== What you need to do ==
Omit the pictures and return every entry exactly as written.

[Records for processing]

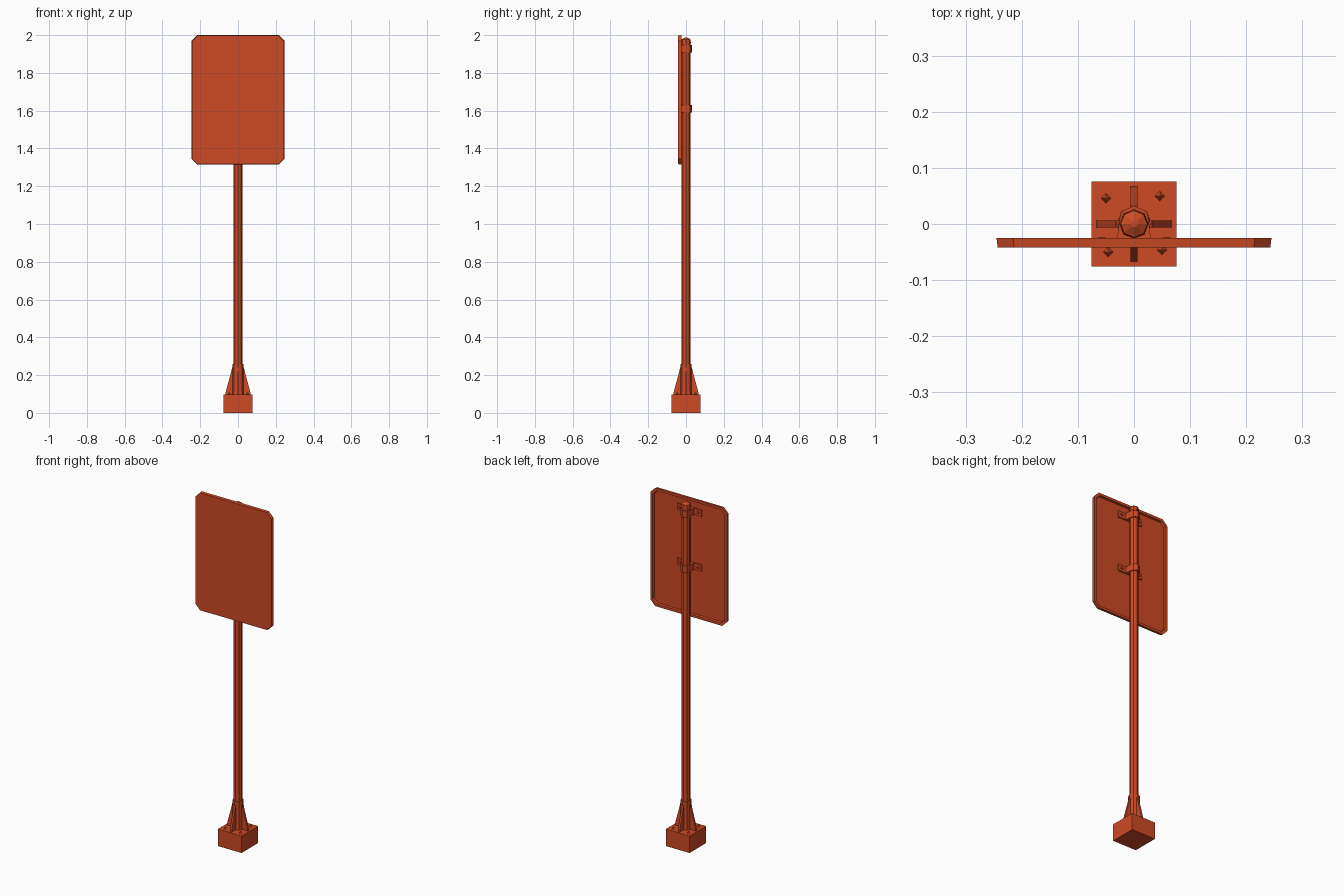
import bpy, bmesh, math
from mathutils import Vector, Matrix

cube = bpy.data.objects.get("Cube")
if cube:
    bpy.data.objects.remove(cube)

# Single painted finish
paint = bpy.data.materials.new("orange_red_paint")
paint.use_nodes = True
paint.diffuse_color = (0.62, 0.068, 0.018, 1)
paint.node_tree.nodes["Principled BSDF"].inputs["Base Color"].default_value = paint.diffuse_color


def finish(bm, name):
    bmesh.ops.recalc_face_normals(bm, faces=bm.faces[:])
    mesh = bpy.data.meshes.new(name)
    bm.to_mesh(mesh)
    bm.free()
    mesh.materials.append(paint)
    obj = bpy.data.objects.new(name, mesh)
    bpy.context.scene.collection.objects.link(obj)
    return obj


def box(name, center, size):
    bm = bmesh.new()
    bmesh.ops.create_cube(bm, size=1, matrix=Matrix.Translation(center) @ Matrix.Diagonal((*size, 1)))
    return finish(bm, name)


def cone(name, sides, r1, r2, z1, z2, x=0, y=0):
    bm = bmesh.new()
    bmesh.ops.create_cone(bm, cap_ends=True, segments=sides, radius1=r1, radius2=r2,
                          depth=z2 - z1, matrix=Matrix.Translation((x, y, (z1 + z2) / 2)))
    return finish(bm, name)


def prism(name, points, offset, matrix=None):
    """Extrude a flat outline along an offset."""
    bm = bmesh.new()
    face = bm.faces.new([bm.verts.new(p) for p in points])
    ext = bmesh.ops.extrude_face_region(bm, geom=[face], use_keep_orig=True)
    verts = [v for v in ext["geom"] if isinstance(v, bmesh.types.BMVert)]
    bmesh.ops.translate(bm, verts=verts, vec=offset)
    if matrix:
        bm.transform(matrix)
    return finish(bm, name)


# Base block, socket and pole
box("base_block", (0, 0, 0.049), (0.152, 0.152, 0.098))
cone("pole_socket", 8, 0.032, 0.030, 0.098, 0.26)
cone("pole", 8, 0.024, 0.024, 0.1, 1.965)
cone("pole_cap", 8, 0.026, 0.024, 1.955, 1.977)
cone("pole_cap_dome", 8, 0.024, 0.006, 1.977, 1.988)

# Four gussets around the socket
for i in range(4):
    prism(f"gusset_{i + 1}",
          [(0.02, -0.006, 0.098), (0.067, -0.006, 0.098), (0.064, -0.006, 0.115),
           (0.034, -0.006, 0.225), (0.032, -0.006, 0.24), (0.02, -0.006, 0.24)],
          (0, 0.012, 0), Matrix.Rotation(i * math.pi / 2, 4, "Z"))

# Anchor bolts, slightly turned on the base
for i, (sx, sy) in enumerate([(1, 1), (-1, 1), (-1, -1), (1, -1)]):
    p = Matrix.Rotation(0.04, 3, "Z") @ Vector((0.048 * sx, 0.048 * sy, 0))
    cone(f"anchor_bolt_{i + 1}", 4, 0.009, 0.002, 0.098, 0.108, p.x, p.y)


# Sign panel: a shallow tray with clipped corners and a raised rim behind
def outline(bm, inset, y):
    w, h, c = 0.245 - inset, 0.3425 - inset, 0.03 - inset * 0.4
    pts = [(w, h - c), (w - c, h), (c - w, h), (-w, h - c),
           (-w, c - h), (c - w, -h), (w - c, -h), (w, c - h)]
    return [bm.verts.new((x, y, z + 1.6575)) for x, z in pts]


bm = bmesh.new()
rings = [outline(bm, i, y) for i, y in
         [(0.002, -0.042), (0, -0.025), (0.014, -0.025), (0.017, -0.036)]]
for a, b in zip(rings, rings[1:]):
    for i in range(8):
        j = (i + 1) % 8
        bm.faces.new((a[i], a[j], b[j], b[i]))
bm.faces.new(rings[0])
bm.faces.new(rings[-1])
finish(bm, "sign_panel")

# Clamps holding the panel to the pole
for level, z in (("upper", 1.928), ("lower", 1.61)):
    band = [(0, 0.033), (0.023, 0.022), (0.027, 0.002), (0.031, -0.036),
            (-0.031, -0.036), (-0.027, 0.002), (-0.023, 0.022)]
    prism(f"{level}_clamp_band", [(x, y, z - 0.019) for x, y in band], (0, 0, 0.038))
    for side, s in (("left", 1), ("right", -1)):
        box(f"{level}_clamp_ear_{side}", (s * 0.053, -0.0325, z), (0.052, 0.007, 0.038))
        bolt = cone(f"{level}_clamp_bolt_{side}", 6, 0.008, 0.007, 0, 0.006)
        bolt.location = (s * 0.058, -0.029, z)
        bolt.rotation_euler.x = -math.pi / 2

[/Records for processing]

== Reply to the exercise ==
import bpy, bmesh, math
from mathutils import Vector, Matrix

cube = bpy.data.objects.get("Cube")
if cube:
    bpy.data.objects.remove(cube)

# Single painted finish
paint = bpy.data.materials.new("orange_red_paint")
paint.use_nodes = True
paint.diffuse_color = (0.62, 0.068, 0.018, 1)
paint.node_tree.nodes["Principled BSDF"].inputs["Base Color"].default_value = paint.diffuse_color


def finish(bm, name):
    bmesh.ops.recalc_face_normals(bm, faces=bm.faces[:])
    mesh = bpy.data.meshes.new(name)
    bm.to_mesh(mesh)
    bm.free()
    mesh.materials.append(paint)
    obj = bpy.data.objects.new(name, mesh)
    bpy.context.scene.collection.objects.link(obj)
    return obj


def box(name, center, size):
    bm = bmesh.new()
    bmesh.ops.create_cube(bm, size=1, matrix=Matrix.Translation(center) @ Matrix.Diagonal((*size, 1)))
    return finish(bm, name)


def cone(name, sides, r1, r2, z1, z2, x=0, y=0):
    bm = bmesh.new()
    bmesh.ops.create_cone(bm, cap_ends=True, segments=sides, radius1=r1, radius2=r2,
                          depth=z2 - z1, matrix=Matrix.Translation((x, y, (z1 + z2) / 2)))
    return finish(bm, name)


def prism(name, points, offset, matrix=None):
    """Extrude a flat outline along an offset."""
    bm = bmesh.new()
    face = bm.faces.new([bm.verts.new(p) for p in points])
    ext = bmesh.ops.extrude_face_region(bm, geom=[face], use_keep_orig=True)
    verts = [v for v in ext["geom"] if isinstance(v, bmesh.types.BMVert)]
    bmesh.ops.translate(bm, verts=verts, vec=offset)
    if matrix:
        bm.transform(matrix)
    return finish(bm, name)


# Base block, socket and pole
box("base_block", (0, 0, 0.049), (0.152, 0.152, 0.098))
cone("pole_socket", 8, 0.032, 0.030, 0.098, 0.26)
cone("pole", 8, 0.024, 0.024, 0.1, 1.965)
cone("pole_cap", 8, 0.026, 0.024, 1.955, 1.977)
cone("pole_cap_dome", 8, 0.024, 0.006, 1.977, 1.988)

# Four gussets around the socket
for i in range(4):
    prism(f"gusset_{i + 1}",
          [(0.02, -0.006, 0.098), (0.067, -0.006, 0.098), (0.064, -0.006, 0.115),
           (0.034, -0.006, 0.225), (0.032, -0.006, 0.24), (0.02, -0.006, 0.24)],
          (0, 0.012, 0), Matrix.Rotation(i * math.pi / 2, 4, "Z"))

# Anchor bolts, slightly turned on the base
for i, (sx, sy) in enumerate([(1, 1), (-1, 1), (-1, -1), (1, -1)]):
    p = Matrix.Rotation(0.04, 3, "Z") @ Vector((0.048 * sx, 0.048 * sy, 0))
    cone(f"anchor_bolt_{i + 1}", 4, 0.009, 0.002, 0.098, 0.108, p.x, p.y)


# Sign panel: a shallow tray with clipped corners and a raised rim behind
def outline(bm, inset, y):
    w, h, c = 0.245 - inset, 0.3425 - inset, 0.03 - inset * 0.4
    pts = [(w, h - c), (w - c, h), (c - w, h), (-w, h - c),
           (-w, c - h), (c - w, -h), (w - c, -h), (w, c - h)]
    return [bm.verts.new((x, y, z + 1.6575)) for x, z in pts]


bm = bmesh.new()
rings = [outline(bm, i, y) for i, y in
         [(0.002, -0.042), (0, -0.025), (0.014, -0.025), (0.017, -0.036)]]
for a, b in zip(rings, rings[1:]):
    for i in range(8):
        j = (i + 1) % 8
        bm.faces.new((a[i], a[j], b[j], b[i]))
bm.faces.new(rings[0])
bm.faces.new(rings[-1])
finish(bm, "sign_panel")

# Clamps holding the panel to the pole
for level, z in (("upper", 1.928), ("lower", 1.61)):
    band = [(0, 0.033), (0.023, 0.022), (0.027, 0.002), (0.031, -0.036),
            (-0.031, -0.036), (-0.027, 0.002), (-0.023, 0.022)]
    prism(f"{level}_clamp_band", [(x, y, z - 0.019) for x, y in band], (0, 0, 0.038))
    for side, s in (("left", 1), ("right", -1)):
        box(f"{level}_clamp_ear_{side}", (s * 0.053, -0.0325, z), (0.052, 0.007, 0.038))
        bolt = cone(f"{level}_clamp_bolt_{side}", 6, 0.008, 0.007, 0, 0.006)
        bolt.location = (s * 0.058, -0.029, z)
        bolt.rotation_euler.x = -math.pi / 2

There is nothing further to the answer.